Craig Phillips, a top aide to Treasury Secretary Steven Mnuchin, said his department "broadly" agrees with the FHFA plan, which would return Fannie Mae and Freddie Mac to the private market and provide them an explicit government guarantee.
The announcement Thursday that Treasury Secretary Steven Mnuchin and Federal Housing Finance Agency Director Mel Watt agreed to let Fannie Mae and Freddie Mac each build a $3 billion capital buffer avoided a potential crisis.
Fannie Mae and Freddie Mac will be allowed to build capital buffers to protect against losses under an agreement between the Treasury Department and the Federal Housing Finance Agency announced on Thursday.
The two government-sponsored enterprises have relied on the “classic” FICO credit scoring model for the past 12 years. But the Federal Housing Finance Agency is weighing whether the GSEs should upgrade to more recent scoring alternatives.
Testing of the common securitization platform is taking longer than expected, but the Federal Housing Finance Agency said it won't delay the 2019 launch of Fannie Mae and Freddie Mac's new single "uniform mortgage-backed security."

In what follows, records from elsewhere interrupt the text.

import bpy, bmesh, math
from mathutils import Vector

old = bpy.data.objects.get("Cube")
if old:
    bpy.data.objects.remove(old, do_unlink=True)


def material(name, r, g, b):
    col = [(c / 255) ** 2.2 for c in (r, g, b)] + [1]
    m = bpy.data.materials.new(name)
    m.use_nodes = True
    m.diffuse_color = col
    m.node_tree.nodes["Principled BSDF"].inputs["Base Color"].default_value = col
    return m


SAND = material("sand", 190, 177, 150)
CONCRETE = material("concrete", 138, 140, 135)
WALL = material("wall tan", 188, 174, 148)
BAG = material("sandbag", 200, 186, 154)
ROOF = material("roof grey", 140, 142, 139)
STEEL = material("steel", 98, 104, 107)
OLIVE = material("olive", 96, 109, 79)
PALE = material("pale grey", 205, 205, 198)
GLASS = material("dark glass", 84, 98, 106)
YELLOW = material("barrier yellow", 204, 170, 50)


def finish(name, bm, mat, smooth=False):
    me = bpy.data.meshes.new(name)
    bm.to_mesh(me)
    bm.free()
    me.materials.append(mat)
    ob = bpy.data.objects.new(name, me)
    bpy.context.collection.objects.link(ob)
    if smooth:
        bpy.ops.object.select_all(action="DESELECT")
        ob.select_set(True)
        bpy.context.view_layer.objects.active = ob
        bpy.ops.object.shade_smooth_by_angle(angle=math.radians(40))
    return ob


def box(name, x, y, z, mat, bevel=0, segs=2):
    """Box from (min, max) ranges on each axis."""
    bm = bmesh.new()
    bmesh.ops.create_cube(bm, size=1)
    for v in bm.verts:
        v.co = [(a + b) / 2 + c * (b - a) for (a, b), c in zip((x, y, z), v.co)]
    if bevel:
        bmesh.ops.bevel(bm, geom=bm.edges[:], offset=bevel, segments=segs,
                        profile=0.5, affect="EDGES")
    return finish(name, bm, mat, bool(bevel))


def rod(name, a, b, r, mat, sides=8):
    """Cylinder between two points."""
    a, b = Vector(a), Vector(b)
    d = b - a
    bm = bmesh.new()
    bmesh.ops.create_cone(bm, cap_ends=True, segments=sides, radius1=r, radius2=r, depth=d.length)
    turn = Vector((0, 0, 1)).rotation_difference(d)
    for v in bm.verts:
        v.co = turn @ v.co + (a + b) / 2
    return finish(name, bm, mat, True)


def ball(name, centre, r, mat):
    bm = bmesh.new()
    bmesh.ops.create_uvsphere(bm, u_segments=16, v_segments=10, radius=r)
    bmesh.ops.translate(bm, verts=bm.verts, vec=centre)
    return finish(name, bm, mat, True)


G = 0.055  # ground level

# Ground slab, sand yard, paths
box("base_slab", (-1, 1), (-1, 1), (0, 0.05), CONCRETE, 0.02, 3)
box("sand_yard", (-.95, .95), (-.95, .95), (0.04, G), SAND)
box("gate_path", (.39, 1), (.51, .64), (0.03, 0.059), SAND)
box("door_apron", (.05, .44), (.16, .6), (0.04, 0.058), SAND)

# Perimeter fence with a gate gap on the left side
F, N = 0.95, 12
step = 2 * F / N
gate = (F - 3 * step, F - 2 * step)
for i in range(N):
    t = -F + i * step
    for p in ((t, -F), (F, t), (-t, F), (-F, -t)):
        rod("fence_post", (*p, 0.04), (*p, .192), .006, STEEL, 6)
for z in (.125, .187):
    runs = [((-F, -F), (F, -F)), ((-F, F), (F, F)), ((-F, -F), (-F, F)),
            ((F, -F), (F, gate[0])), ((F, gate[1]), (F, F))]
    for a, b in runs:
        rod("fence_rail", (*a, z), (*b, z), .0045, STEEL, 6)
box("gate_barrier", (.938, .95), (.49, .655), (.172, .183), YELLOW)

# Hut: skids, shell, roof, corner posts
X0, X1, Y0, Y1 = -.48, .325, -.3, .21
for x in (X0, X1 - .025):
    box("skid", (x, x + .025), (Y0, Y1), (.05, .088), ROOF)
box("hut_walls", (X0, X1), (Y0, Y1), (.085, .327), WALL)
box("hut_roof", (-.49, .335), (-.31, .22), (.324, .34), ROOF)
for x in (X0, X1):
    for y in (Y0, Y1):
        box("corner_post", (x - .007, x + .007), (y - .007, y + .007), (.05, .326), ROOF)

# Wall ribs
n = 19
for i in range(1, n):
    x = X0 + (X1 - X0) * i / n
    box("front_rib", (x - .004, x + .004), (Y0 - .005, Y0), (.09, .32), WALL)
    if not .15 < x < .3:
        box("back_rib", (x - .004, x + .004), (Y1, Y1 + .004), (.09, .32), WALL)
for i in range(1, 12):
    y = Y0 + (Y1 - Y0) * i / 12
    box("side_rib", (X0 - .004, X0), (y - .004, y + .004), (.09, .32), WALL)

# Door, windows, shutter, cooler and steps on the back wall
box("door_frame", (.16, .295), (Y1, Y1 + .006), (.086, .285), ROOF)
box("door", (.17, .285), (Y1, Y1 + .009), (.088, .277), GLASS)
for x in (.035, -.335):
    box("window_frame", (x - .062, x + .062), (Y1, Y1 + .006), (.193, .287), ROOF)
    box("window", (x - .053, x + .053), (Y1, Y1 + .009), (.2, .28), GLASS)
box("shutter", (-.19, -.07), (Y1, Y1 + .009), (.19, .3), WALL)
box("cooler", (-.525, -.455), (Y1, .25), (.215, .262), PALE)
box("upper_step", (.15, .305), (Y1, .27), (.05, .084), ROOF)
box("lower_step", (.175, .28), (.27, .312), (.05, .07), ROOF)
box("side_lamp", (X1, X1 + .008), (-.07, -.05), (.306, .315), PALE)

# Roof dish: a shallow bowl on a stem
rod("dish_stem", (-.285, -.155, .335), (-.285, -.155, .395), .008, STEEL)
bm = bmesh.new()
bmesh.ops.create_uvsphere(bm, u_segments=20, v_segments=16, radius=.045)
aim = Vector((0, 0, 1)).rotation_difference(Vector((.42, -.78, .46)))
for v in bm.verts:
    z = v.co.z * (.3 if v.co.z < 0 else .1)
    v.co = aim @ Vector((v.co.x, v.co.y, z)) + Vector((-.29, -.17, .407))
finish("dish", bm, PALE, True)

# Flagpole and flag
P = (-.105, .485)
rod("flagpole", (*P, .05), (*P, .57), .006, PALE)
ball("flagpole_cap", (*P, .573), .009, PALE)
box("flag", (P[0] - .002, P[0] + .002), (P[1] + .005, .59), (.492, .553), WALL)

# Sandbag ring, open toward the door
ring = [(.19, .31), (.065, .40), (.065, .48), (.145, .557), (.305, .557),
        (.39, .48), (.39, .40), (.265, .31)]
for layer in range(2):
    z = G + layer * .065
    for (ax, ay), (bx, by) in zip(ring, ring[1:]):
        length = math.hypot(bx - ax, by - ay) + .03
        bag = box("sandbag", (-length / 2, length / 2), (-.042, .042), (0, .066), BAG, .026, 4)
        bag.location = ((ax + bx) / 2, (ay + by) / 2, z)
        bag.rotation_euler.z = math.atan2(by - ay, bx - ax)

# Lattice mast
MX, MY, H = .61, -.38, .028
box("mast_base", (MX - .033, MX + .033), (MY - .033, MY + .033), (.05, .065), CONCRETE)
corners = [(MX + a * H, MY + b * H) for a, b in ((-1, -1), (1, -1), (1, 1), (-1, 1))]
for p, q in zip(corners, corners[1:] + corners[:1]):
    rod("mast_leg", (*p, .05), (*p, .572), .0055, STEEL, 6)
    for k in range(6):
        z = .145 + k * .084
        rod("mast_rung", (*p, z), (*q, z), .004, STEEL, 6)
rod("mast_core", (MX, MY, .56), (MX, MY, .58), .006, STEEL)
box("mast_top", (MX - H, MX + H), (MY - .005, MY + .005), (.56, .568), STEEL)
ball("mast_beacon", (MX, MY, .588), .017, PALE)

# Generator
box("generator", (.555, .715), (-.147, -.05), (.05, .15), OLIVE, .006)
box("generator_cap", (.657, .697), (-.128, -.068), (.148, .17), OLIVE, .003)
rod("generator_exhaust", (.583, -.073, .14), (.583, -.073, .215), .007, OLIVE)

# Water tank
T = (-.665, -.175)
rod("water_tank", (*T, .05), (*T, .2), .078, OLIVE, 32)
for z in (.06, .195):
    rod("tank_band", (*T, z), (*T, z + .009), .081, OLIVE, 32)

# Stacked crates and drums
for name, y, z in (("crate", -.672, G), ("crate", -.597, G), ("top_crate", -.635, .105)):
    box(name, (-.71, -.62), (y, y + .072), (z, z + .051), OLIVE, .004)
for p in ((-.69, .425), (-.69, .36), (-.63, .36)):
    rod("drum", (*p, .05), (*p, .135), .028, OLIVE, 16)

The financial services industry has cheered a proposed reduction in the corporate tax rate, but a lower rate could force Fannie Mae and Freddie Mac to write down assets, increasing the odds that the companies will need Treasury support.
Federal Housing Finance Agency Director Mel Watt said the agency is poised to examine alternatives to how a Fannie Mae and Freddie Mac assess creditworthiness of home buyers, including seeking public comment on the issue later this fall.
Though FHFA Director Mel Watt stopped short of saying he would break with a Treasury agreement that forces all profits of the GSEs to go to the government, he emphasized that it couldn’t continue indefinitely.
Despite a direct request by six Democratic senators that Fannie Mae and Freddie Mac be allowed to rebuild capital, Treasury Secretary Steven Mnuchin did little to clarify the administration's thinking.